DIRECTIONS ::
Only one span of the listing below should come back. It runs from the line with "const taper = new" through the line with "const upper = half.slice(0, -1).reverse().map(p", and each of its lines must be reproduced exactly.

···

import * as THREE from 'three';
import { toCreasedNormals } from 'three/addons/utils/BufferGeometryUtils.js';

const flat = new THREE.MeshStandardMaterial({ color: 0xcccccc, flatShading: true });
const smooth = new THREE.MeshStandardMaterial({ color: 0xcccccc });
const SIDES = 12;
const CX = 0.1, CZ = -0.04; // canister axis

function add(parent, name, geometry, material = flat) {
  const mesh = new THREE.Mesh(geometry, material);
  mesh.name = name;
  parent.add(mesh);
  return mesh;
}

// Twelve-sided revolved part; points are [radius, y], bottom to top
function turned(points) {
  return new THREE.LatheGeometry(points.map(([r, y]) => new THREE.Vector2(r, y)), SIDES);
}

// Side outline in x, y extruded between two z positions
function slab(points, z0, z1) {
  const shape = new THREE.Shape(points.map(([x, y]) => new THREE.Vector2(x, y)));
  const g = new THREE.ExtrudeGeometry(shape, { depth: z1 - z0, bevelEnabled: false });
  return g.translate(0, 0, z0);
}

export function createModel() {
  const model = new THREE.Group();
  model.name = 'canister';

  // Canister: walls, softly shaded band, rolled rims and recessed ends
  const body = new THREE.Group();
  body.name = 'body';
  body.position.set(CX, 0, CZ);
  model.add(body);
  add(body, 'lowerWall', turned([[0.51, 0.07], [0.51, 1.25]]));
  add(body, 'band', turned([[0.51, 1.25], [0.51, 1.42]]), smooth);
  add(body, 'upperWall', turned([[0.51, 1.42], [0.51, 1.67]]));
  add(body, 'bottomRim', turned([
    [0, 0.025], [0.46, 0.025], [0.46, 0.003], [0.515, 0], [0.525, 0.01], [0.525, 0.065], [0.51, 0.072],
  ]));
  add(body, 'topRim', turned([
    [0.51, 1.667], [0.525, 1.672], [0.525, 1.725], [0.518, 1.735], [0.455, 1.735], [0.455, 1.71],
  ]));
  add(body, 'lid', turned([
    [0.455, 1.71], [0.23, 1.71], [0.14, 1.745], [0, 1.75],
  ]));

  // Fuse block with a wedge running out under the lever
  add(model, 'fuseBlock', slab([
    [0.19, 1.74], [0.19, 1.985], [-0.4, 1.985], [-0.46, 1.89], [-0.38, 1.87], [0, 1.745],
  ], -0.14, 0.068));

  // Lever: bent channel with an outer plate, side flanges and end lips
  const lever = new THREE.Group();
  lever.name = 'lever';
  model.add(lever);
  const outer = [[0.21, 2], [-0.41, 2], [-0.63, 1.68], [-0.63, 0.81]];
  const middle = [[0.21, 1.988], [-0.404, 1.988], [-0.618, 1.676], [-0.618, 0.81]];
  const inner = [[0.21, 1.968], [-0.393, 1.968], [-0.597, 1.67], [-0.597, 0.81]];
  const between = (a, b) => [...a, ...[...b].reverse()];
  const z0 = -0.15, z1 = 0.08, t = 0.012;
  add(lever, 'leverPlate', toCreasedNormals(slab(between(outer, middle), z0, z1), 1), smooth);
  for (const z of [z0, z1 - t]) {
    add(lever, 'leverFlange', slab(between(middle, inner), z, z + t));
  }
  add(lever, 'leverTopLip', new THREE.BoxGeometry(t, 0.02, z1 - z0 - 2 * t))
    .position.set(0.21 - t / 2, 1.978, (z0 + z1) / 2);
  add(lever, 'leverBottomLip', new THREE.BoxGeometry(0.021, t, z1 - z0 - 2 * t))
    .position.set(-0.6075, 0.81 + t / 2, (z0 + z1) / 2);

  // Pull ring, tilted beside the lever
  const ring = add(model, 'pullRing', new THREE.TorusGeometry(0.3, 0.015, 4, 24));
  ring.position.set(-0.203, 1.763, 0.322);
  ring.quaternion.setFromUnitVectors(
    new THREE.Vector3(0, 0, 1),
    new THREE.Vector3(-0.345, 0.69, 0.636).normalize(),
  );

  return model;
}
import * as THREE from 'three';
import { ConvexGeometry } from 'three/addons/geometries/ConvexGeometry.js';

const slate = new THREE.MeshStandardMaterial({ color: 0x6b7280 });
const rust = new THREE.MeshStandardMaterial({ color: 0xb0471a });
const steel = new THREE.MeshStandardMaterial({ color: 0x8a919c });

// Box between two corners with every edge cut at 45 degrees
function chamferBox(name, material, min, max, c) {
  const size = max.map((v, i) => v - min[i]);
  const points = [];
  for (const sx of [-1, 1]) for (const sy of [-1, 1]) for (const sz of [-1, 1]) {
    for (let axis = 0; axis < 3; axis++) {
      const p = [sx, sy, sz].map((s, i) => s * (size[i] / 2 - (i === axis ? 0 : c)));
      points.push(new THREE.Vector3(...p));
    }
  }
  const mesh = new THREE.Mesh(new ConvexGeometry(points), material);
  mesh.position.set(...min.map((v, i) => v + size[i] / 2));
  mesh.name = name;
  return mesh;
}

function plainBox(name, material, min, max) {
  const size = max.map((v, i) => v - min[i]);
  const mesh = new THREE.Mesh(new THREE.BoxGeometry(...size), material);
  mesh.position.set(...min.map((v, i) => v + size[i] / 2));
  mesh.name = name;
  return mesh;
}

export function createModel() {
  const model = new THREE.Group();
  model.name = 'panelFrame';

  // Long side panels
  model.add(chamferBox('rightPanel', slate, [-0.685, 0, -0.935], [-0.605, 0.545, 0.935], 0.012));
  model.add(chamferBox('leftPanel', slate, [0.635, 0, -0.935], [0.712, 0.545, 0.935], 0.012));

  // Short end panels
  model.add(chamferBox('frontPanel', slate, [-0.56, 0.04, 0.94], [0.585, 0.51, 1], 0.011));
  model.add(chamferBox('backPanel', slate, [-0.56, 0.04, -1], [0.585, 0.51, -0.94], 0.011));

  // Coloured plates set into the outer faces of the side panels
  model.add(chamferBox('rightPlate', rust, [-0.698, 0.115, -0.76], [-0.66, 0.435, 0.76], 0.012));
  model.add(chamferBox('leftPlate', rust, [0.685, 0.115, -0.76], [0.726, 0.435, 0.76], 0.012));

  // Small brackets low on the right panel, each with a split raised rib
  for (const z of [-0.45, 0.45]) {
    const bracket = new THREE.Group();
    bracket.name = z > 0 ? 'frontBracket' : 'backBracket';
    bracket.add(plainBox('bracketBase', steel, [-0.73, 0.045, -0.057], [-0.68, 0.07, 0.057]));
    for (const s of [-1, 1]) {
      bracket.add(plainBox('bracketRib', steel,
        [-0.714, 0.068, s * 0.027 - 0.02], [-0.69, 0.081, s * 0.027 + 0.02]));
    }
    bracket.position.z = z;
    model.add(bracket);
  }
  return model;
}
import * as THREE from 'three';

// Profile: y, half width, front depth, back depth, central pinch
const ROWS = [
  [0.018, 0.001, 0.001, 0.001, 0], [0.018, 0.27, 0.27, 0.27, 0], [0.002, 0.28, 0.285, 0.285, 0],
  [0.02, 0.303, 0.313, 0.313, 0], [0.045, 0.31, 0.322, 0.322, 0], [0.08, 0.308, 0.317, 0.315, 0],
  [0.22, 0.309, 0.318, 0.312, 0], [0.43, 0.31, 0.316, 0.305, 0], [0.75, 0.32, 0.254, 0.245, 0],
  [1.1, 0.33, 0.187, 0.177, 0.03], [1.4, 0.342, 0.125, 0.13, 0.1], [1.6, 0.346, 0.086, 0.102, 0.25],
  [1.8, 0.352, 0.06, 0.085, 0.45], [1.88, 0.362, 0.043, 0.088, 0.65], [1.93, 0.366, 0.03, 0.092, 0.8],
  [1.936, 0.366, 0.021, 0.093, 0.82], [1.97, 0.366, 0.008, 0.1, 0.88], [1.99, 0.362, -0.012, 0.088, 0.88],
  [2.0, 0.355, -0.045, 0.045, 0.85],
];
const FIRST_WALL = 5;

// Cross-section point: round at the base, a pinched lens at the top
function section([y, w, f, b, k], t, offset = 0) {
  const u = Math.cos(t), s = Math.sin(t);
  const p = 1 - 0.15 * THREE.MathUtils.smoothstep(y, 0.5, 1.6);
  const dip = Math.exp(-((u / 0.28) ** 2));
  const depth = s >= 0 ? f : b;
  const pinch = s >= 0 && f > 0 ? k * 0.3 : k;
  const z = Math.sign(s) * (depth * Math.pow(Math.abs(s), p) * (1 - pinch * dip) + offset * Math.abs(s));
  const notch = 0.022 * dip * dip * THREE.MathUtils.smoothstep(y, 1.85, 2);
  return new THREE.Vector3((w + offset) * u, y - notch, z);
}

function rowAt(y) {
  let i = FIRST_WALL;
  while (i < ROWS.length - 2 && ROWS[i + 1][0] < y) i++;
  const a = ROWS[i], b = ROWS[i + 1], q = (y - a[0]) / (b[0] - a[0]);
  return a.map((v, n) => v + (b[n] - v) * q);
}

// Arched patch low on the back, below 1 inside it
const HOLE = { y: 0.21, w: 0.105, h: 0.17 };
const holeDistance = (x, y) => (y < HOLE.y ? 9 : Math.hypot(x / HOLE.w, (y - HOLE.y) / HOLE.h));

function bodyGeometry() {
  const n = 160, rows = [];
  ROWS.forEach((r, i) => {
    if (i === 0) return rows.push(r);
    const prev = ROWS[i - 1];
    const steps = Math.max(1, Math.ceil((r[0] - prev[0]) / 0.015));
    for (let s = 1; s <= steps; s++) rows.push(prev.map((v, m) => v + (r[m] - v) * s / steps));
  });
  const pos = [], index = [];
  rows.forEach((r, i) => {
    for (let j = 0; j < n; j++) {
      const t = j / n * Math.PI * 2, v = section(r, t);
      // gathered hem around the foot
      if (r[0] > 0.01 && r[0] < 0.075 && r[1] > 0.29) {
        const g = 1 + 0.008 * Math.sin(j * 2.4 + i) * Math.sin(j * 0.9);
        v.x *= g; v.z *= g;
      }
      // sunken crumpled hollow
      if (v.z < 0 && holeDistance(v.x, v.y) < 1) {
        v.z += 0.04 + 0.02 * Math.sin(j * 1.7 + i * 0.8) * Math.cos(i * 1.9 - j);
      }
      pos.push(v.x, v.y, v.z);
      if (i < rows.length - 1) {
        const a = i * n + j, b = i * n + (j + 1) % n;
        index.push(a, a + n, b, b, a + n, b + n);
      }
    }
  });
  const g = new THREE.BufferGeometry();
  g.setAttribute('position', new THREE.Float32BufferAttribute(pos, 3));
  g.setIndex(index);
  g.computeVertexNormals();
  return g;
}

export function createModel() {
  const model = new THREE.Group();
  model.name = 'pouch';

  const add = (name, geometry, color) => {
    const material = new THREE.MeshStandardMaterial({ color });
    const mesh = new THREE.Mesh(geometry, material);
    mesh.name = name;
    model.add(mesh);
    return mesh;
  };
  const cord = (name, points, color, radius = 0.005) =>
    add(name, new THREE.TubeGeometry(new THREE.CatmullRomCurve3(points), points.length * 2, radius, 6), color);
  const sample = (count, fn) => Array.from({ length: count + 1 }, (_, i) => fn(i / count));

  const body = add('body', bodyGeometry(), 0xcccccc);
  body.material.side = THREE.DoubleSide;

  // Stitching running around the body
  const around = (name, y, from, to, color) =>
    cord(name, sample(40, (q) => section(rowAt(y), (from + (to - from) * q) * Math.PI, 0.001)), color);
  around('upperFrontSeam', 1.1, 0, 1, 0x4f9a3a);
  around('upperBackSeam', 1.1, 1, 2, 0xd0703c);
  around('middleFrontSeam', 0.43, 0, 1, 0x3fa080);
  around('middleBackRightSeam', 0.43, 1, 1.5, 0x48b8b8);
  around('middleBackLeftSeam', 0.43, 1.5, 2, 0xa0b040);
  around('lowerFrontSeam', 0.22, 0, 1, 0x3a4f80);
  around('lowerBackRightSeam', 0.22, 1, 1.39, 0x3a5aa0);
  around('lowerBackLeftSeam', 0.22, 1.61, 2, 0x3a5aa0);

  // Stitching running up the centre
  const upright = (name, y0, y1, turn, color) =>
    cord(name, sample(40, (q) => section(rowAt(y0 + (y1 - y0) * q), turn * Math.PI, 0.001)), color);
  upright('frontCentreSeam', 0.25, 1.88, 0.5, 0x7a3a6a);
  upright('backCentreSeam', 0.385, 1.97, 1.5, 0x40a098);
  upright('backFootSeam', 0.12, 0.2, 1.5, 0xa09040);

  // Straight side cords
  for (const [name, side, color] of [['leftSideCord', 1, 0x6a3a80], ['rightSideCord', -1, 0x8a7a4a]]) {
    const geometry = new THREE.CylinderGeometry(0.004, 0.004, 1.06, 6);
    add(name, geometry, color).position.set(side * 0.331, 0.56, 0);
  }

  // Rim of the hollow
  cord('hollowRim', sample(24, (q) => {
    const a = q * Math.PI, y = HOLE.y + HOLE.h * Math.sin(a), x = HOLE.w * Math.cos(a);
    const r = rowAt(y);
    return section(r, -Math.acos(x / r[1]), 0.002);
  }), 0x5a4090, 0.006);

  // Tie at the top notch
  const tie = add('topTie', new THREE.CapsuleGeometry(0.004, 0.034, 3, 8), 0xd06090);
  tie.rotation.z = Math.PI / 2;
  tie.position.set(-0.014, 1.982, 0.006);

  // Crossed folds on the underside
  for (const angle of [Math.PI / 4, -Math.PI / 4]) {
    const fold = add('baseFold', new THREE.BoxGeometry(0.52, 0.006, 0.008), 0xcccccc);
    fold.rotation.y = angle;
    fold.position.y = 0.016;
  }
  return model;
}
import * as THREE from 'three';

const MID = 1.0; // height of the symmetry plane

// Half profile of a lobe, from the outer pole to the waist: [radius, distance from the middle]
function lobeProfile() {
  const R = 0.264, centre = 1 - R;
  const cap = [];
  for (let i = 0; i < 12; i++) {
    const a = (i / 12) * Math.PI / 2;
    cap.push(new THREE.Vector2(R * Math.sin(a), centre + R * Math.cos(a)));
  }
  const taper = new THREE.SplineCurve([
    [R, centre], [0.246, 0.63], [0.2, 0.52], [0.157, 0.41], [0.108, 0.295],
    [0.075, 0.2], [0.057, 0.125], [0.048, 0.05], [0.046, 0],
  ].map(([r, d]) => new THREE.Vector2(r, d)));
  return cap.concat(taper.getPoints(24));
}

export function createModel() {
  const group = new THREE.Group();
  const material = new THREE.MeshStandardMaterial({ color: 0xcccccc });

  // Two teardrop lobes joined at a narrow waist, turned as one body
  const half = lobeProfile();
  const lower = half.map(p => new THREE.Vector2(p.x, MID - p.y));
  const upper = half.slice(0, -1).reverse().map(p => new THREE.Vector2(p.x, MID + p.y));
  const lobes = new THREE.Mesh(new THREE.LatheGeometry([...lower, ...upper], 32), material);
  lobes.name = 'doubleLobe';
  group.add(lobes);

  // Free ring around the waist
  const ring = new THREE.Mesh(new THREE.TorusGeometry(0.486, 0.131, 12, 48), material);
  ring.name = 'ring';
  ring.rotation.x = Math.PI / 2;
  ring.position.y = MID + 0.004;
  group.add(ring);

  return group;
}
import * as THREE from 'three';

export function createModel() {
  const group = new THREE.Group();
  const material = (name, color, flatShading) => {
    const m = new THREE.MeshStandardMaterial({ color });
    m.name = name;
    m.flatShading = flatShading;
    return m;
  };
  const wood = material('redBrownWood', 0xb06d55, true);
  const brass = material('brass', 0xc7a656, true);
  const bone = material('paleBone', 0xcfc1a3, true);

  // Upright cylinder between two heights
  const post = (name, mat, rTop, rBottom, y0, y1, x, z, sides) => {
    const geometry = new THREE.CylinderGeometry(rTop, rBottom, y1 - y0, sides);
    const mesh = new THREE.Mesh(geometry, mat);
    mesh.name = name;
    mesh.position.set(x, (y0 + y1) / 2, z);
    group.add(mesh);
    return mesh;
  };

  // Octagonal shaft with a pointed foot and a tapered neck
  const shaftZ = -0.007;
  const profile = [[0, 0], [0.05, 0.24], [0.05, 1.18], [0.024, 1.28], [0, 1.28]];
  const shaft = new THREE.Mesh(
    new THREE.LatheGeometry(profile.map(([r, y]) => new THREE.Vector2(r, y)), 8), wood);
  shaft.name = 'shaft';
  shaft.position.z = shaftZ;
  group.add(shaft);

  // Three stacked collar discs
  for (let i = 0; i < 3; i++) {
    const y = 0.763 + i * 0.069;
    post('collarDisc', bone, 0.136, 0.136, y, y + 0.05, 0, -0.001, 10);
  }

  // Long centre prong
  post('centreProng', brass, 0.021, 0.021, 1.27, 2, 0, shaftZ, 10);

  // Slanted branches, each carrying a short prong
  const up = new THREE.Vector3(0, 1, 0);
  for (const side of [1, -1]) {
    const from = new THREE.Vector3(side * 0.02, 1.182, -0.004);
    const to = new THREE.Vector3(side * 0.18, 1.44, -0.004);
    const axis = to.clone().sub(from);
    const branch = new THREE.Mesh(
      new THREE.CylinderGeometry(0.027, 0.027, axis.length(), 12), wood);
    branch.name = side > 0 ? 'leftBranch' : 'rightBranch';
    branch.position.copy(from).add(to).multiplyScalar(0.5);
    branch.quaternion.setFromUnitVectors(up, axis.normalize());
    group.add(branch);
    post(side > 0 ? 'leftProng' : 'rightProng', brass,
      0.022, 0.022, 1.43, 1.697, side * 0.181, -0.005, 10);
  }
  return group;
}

···

FINAL ANSWER ::
  const taper = new THREE.SplineCurve([
    [R, centre], [0.246, 0.63], [0.2, 0.52], [0.157, 0.41], [0.108, 0.295],
    [0.075, 0.2], [0.057, 0.125], [0.048, 0.05], [0.046, 0],
  ].map(([r, d]) => new THREE.Vector2(r, d)));
  return cap.concat(taper.getPoints(24));
}

export function createModel() {
  const group = new THREE.Group();
  const material = new THREE.MeshStandardMaterial({ color: 0xcccccc });

  // Two teardrop lobes joined at a narrow waist, turned as one body
  const half = lobeProfile();
  const lower = half.map(p => new THREE.Vector2(p.x, MID - p.y));
  const upper = half.slice(0, -1).reverse().map(p => new THREE.Vector2(p.x, MID + p.y));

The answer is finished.